### RECORDS FOR THE EXERCISE ###

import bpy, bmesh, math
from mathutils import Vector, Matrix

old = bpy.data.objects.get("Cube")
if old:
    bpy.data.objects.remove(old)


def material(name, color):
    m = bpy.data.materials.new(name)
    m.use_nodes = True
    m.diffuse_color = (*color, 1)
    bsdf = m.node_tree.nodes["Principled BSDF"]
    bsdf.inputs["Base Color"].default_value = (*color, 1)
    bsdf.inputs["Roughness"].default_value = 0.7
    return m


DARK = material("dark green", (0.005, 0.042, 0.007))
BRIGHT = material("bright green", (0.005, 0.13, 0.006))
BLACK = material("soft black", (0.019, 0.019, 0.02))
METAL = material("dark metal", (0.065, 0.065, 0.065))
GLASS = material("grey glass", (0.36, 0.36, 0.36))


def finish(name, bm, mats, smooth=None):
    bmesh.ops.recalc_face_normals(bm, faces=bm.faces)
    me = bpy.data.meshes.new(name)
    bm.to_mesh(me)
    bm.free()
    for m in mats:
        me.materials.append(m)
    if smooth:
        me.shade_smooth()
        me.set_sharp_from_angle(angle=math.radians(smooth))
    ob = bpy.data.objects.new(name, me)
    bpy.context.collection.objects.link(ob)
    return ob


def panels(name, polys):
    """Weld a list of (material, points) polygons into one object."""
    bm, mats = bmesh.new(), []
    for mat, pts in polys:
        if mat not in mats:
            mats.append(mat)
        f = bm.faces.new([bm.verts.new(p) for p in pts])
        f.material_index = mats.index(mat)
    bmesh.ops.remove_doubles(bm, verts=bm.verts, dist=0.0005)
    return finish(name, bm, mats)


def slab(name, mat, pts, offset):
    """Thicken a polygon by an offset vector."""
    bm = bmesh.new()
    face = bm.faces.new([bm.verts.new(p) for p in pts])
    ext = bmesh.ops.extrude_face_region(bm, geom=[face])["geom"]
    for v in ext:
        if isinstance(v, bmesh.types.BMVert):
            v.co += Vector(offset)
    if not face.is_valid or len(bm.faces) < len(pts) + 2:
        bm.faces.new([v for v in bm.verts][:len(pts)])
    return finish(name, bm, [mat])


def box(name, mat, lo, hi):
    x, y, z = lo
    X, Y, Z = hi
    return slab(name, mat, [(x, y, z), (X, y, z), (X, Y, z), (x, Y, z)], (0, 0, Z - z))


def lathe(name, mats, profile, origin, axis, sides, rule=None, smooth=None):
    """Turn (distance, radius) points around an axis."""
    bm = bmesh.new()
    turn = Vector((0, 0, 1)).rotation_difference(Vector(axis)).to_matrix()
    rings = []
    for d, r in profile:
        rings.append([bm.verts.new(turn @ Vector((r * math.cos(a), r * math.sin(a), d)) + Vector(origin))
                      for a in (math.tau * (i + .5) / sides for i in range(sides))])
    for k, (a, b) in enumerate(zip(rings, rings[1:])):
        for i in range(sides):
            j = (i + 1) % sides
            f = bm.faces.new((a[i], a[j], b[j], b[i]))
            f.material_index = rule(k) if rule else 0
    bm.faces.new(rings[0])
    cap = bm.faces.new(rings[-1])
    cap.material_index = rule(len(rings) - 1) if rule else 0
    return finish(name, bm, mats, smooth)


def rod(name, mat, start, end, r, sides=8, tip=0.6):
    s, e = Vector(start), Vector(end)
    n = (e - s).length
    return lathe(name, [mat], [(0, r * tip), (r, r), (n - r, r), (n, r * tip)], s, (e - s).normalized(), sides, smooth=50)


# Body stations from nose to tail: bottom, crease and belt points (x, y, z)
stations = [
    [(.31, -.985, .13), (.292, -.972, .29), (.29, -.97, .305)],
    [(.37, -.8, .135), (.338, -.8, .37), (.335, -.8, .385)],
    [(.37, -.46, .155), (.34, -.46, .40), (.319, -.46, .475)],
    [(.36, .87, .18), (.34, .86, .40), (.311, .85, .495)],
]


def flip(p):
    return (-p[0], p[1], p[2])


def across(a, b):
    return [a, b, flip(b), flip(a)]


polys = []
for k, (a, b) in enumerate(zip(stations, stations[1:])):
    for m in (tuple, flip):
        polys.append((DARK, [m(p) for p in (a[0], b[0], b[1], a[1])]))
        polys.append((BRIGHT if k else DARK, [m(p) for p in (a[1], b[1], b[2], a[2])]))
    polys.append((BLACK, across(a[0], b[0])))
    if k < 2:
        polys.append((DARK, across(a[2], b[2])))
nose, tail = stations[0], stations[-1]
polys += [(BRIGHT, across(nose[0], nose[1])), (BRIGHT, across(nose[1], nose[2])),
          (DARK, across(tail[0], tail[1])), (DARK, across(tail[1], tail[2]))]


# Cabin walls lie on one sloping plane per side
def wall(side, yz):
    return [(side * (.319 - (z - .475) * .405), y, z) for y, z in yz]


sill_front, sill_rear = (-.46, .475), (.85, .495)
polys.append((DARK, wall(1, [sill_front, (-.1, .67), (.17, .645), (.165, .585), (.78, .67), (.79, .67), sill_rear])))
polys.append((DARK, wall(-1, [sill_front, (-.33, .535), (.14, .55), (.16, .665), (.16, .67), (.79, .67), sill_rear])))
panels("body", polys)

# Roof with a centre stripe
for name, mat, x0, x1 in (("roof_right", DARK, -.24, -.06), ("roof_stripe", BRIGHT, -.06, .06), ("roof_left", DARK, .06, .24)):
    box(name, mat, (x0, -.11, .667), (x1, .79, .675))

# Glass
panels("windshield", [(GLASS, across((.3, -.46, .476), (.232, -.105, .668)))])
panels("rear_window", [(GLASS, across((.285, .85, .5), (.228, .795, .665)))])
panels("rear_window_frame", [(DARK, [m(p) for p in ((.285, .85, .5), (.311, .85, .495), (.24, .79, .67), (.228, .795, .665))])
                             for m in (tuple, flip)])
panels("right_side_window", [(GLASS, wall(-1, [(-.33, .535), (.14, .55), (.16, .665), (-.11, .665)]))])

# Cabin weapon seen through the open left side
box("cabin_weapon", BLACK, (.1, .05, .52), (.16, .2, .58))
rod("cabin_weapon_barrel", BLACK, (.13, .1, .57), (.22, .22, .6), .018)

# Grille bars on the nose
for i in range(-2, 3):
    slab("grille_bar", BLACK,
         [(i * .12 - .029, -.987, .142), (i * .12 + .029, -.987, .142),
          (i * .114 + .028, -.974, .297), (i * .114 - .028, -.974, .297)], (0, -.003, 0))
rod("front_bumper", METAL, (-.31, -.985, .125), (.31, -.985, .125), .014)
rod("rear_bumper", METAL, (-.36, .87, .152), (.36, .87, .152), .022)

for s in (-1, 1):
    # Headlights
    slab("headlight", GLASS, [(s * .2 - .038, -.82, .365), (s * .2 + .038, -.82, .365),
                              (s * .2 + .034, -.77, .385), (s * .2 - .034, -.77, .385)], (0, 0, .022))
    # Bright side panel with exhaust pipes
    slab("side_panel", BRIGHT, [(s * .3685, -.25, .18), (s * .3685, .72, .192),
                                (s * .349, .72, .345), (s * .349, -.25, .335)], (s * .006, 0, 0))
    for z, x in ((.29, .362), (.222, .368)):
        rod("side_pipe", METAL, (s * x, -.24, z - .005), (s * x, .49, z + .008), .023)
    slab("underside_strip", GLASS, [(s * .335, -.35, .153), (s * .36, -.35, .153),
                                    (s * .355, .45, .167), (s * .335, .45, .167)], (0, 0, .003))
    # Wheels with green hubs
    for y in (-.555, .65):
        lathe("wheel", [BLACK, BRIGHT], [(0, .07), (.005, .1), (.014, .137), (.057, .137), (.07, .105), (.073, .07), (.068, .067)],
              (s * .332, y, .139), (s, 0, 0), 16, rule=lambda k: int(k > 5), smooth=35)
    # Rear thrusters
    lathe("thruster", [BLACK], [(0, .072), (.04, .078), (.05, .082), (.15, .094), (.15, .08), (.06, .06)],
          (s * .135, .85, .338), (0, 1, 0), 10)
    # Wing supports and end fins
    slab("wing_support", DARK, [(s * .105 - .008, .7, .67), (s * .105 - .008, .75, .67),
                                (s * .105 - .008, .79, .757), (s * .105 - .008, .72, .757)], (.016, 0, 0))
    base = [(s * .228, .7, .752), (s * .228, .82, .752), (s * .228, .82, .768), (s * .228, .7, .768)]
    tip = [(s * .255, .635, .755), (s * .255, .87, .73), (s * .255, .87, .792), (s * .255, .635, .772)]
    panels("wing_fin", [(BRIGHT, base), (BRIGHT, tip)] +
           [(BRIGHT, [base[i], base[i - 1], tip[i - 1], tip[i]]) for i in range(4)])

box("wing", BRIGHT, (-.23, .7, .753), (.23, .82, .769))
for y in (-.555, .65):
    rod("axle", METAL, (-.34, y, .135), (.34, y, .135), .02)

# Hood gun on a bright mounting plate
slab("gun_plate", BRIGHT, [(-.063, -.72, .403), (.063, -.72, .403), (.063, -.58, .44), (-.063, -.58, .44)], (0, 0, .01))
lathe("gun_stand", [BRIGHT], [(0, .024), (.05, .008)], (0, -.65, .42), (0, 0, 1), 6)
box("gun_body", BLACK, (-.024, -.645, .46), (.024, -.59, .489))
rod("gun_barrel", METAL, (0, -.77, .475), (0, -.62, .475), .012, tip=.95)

###

▶ _TO DO_
In the data above, how many lines contain the word "rings"? Write the number only.

▶ _RESPONSE FOR THIS EXERCISE_
6